[Data extracted from a collection]
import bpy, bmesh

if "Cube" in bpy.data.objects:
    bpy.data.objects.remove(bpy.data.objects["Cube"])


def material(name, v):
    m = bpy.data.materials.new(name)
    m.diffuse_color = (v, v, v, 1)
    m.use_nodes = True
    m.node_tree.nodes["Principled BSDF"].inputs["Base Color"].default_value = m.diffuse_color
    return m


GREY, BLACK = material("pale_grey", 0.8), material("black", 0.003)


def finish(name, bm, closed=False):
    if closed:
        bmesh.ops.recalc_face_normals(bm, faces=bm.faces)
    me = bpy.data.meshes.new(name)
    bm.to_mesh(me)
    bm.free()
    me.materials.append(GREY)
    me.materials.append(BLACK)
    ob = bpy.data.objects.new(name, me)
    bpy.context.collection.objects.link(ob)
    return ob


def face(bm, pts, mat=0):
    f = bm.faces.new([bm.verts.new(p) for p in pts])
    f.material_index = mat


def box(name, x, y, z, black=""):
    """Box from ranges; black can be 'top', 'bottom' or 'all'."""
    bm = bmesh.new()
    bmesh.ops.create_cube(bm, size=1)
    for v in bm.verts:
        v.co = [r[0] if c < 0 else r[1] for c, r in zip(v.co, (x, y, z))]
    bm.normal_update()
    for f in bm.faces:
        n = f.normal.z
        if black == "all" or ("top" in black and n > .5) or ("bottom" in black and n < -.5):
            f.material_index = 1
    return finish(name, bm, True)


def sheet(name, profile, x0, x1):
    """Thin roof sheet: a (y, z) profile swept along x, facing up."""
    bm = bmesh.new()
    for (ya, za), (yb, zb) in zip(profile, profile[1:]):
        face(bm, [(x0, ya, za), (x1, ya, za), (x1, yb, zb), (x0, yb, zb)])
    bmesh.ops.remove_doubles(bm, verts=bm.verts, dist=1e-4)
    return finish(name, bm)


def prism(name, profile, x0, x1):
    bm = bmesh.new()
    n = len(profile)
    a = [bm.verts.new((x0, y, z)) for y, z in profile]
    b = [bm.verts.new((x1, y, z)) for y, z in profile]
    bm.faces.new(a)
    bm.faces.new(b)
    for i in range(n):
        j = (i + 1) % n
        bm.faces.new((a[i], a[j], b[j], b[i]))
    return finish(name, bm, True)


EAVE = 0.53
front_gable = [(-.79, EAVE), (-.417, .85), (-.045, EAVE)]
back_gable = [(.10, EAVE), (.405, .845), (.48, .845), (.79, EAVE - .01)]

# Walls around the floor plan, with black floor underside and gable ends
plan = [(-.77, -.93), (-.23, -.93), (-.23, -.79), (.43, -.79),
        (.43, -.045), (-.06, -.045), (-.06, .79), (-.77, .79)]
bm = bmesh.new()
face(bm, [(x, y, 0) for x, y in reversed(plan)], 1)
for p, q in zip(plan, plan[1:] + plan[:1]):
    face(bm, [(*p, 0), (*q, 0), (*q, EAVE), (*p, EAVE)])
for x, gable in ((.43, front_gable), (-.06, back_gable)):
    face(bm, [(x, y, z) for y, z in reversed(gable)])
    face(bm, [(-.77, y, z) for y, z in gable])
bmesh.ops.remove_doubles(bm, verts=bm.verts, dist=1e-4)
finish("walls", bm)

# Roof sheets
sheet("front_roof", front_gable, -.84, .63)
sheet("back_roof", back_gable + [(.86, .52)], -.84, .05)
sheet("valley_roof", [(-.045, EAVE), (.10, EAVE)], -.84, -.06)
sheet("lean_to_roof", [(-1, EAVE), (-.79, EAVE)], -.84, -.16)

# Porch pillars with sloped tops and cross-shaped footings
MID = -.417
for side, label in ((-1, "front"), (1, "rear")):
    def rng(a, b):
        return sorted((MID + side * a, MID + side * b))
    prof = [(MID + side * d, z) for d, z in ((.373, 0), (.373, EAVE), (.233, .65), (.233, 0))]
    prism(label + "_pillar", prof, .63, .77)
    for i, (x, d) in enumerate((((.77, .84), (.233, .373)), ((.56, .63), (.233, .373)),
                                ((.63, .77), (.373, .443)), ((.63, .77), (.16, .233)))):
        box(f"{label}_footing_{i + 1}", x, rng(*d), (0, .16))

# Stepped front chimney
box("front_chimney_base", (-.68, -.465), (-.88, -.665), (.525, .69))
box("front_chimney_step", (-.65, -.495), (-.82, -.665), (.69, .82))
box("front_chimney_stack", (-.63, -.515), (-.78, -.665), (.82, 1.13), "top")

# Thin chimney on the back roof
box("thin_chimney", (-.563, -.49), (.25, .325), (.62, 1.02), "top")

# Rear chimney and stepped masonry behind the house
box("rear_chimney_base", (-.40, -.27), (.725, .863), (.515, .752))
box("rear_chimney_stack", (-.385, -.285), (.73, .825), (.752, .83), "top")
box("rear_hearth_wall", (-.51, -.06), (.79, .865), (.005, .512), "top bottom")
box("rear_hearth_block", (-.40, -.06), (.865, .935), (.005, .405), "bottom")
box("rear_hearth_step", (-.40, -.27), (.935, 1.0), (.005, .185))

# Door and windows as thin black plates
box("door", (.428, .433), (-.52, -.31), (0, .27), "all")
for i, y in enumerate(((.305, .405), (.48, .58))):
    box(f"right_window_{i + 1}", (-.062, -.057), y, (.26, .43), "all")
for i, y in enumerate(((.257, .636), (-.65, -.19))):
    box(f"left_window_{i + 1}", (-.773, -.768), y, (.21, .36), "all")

▶ **Required action**
Please state how many lines in the records above hold the word "GREY", giving only the number.

▶ **Task response**
2